### Requirement
Search the data below for the string "high". Extract every line that contains it.

*** Opening of Source data ***

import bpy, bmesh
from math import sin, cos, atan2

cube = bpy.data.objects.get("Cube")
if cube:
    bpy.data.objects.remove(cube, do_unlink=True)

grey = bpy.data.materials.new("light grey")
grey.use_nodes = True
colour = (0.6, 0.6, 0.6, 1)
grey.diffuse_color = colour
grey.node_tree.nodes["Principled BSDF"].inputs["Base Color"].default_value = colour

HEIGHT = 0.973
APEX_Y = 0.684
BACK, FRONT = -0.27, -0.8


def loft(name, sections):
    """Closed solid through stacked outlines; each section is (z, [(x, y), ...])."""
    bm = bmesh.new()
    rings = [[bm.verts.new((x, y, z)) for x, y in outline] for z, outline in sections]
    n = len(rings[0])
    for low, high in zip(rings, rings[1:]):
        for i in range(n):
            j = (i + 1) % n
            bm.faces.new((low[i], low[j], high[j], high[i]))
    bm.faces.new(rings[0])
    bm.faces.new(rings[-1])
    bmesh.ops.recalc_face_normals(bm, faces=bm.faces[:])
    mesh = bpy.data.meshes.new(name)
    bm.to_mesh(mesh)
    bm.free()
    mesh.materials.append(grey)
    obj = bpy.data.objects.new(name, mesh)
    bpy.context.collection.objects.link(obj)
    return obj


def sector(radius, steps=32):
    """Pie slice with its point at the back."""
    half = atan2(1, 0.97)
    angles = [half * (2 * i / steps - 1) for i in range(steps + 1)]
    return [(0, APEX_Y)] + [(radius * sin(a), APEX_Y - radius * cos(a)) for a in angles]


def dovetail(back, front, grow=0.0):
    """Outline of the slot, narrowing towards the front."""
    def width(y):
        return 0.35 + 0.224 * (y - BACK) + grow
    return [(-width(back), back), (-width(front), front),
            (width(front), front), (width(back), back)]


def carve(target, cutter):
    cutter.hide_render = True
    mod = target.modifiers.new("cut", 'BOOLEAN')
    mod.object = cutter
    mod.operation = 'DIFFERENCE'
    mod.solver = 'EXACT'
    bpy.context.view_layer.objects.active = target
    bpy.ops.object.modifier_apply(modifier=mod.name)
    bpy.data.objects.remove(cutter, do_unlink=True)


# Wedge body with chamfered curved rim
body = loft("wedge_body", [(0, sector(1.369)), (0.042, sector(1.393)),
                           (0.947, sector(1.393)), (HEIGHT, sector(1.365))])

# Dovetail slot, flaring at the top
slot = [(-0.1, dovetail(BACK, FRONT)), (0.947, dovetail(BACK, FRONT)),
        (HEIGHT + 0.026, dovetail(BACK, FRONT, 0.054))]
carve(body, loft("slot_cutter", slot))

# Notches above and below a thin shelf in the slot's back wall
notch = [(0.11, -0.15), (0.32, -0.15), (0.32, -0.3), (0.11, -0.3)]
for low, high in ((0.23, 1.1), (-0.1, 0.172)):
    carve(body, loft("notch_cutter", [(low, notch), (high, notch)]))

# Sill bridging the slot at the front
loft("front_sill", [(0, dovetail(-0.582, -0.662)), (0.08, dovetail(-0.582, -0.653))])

*** Close of Source data ***

### Result
    for low, high in zip(rings, rings[1:]):
            bm.faces.new((low[i], low[j], high[j], high[i]))
for low, high in ((0.23, 1.1), (-0.1, 0.172)):
    carve(body, loft("notch_cutter", [(low, notch), (high, notch)]))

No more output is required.